So what do we know about the assassins’ target and how he was taken out? Approximately 60 years old, Fakhrizadeh is (Oops! WAS) a physics professor at the Imam Hussein University in Tehran. I’m scratching my head at this information. I took physics in college, a course I thoroughly detested, and we NEVER talked about nuclear bombs; all I ever heard about was bullet and elevator problems. In addition to his scientific endeavors, Fakhrizadeh was also military–a brigadier general in the Iranian Revolutionary Guard.
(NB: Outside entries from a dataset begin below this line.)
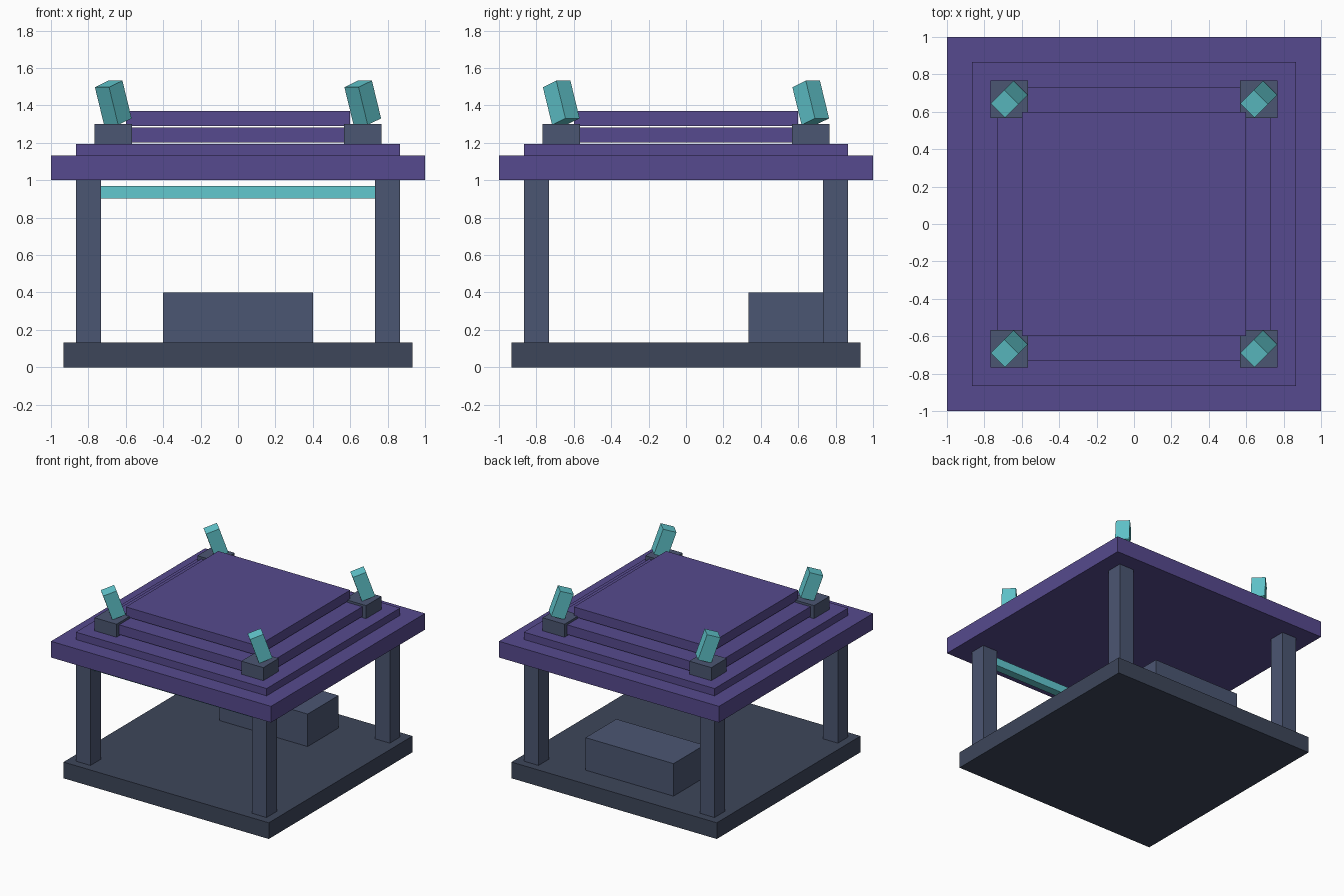
import bpy
from math import radians

if "Cube" in bpy.data.objects:
    bpy.data.objects.remove(bpy.data.objects["Cube"])


def material(name, hex_code):
    m = bpy.data.materials.new(name)
    srgb = [int(hex_code[i:i + 2], 16) / 255 for i in (0, 2, 4)]
    m.diffuse_color = [((c + 0.055) / 1.055) ** 2.4 for c in srgb] + [1]
    m.use_nodes = True
    m.node_tree.nodes["Principled BSDF"].inputs["Base Color"].default_value = m.diffuse_color
    return m


DARK = material("dark slate", "3d465a")
SLATE = material("slate", "4b5672")
PURPLE = material("purple", "564a8e")
TEAL = material("teal", "62c8cf")


def box(name, centre, size, mat, rot=(0, 0, 0)):
    bpy.ops.mesh.primitive_cube_add(size=1, location=centre, rotation=rot)
    o = bpy.context.object
    o.name = name
    o.scale = size
    o.data.materials.append(mat)
    return o


def slab(name, half, z0, z1, mat):
    box(name, (0, 0, (z0 + z1) / 2), (2 * half, 2 * half, z1 - z0), mat)


# floor and stepped roof (upper tiers are separated by thin gaps)
slab("base", 0.933, 0, 0.133, DARK)
slab("roof_slab", 1.0, 1.0, 1.133, PURPLE)
slab("roof_tier_1", 0.867, 1.133, 1.193, PURPLE)
slab("roof_tier_2", 0.733, 1.203, 1.282, PURPLE)
slab("roof_tier_3", 0.6, 1.291, 1.37, PURPLE)

# posts, corner blocks and crystals, all crystals leaning the same way
for sx, side in ((-1, "left"), (1, "right")):
    for sy, end in ((-1, "front"), (1, "back")):
        tag = f"{end}_{side}"
        box(f"post_{tag}", (sx * 0.8, sy * 0.8, 0.5665), (0.133, 0.133, 0.867), SLATE)
        x, y = sx * 0.667, sy * 0.667
        box(f"corner_block_{tag}", (x, y, 1.2465), (0.2, 0.2, 0.107), SLATE)
        box(f"crystal_{tag}", (x, y, 1.414), (0.107, 0.107, 0.213), TEAL,
            (radians(19), 0, radians(-45)))

# light bar between the front posts
box("front_light_bar", (0, -0.8, 0.935), (1.467, 0.067, 0.066), TEAL)

# counter at the back
box("counter", (0, 0.533, 0.2665), (0.8, 0.4, 0.267), SLATE)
The scientist’s work with his country’s nuclear program, though, was what made him important to Iran and an anathema to Israel. He led a campaign to design an atomic warhead and ran Project Amad, Iran’s nuclear weapons program which purportedly ended in 2003; nevertheless, Netanyahu believes a covert bomb program has continued under his direction. Fakhrizadeh was hailed by Iran for having a track record of scientific and defense innovations. He is said to have led a team that developed one of the country’s first kits for coronavirus diagnosis. Perhaps the scientist would still be alive today if he’d switched his focus full-time to viruses instead of atoms.
Fakhrizadeh’s importance and value was underscored by his handling. He was kept under constant guard and lived in a secure compound. He even had his own security detail. [Note to Iran: Add hiring more competent security to the to do list.] He’d dodged a bullet (pun intended this time) when he escaped an assassination attempt a few years ago. But 2020 was a bad year for him in the end–it saw his life ended.
The scientist would likely still be with us today if he’d followed COVID protocols. Despite a coronavirus lockdown, Fakhrizadeh thought it would be a great idea to travel away from his secure compound and head to his villa some 40 miles east of Tehran to Absard, an area well known for being a mountain retreat for Iran’s elite. Absard, which has a view of Mount Damavand, the country’s highest peak, is where many well-off Iranis have second homes. What could go wrong with him traveling there accompanied by a convoy with three armored vehicles?
But, alas, Fakhrizadeh didn’t arrive alive. While en route, witnesses claim to have heard an explosion and then a burst of gunfire. Pictures on the internet show a black Nissan riddled with bullet holes and a pool of blood on the ground near the car. Although reports vary, it appears that a truck may have been blown up to stop the convoy of vehicles which then led to a shootout between the scientist’s bodyguards and his armed attackers. Fakhrizadeh was reportedly shot in the back and three of his bodyguards were killed. He was taken to the hospital where he succumbed to his injuries. A boom caused his death, but it wasn’t a nuclear bomb; it was just the sound of gunfire.
As Fakhrizadeh learned the hard way, nuclear scientists can be taken out without high tech bombs. Scientists may soon come up with a vaccine for COVID-19, but no vaccine is in the works for preventing man’s bent for violence. Unfortunately, the human desire to kill his fellow man isn’t so easily eradicated. Often our worst enemy isn’t a microscopic foe but other humans. There’s no shot to prevent being shot or blown up.
Does Fakhrizadeh’s assassination sound like a scene out of a James Bond movie to you? Is it fitting that a man who worked to design a weapon of mass destruction died a violent death? Is Fakhrizadeh’s assassination justified under the circumstances?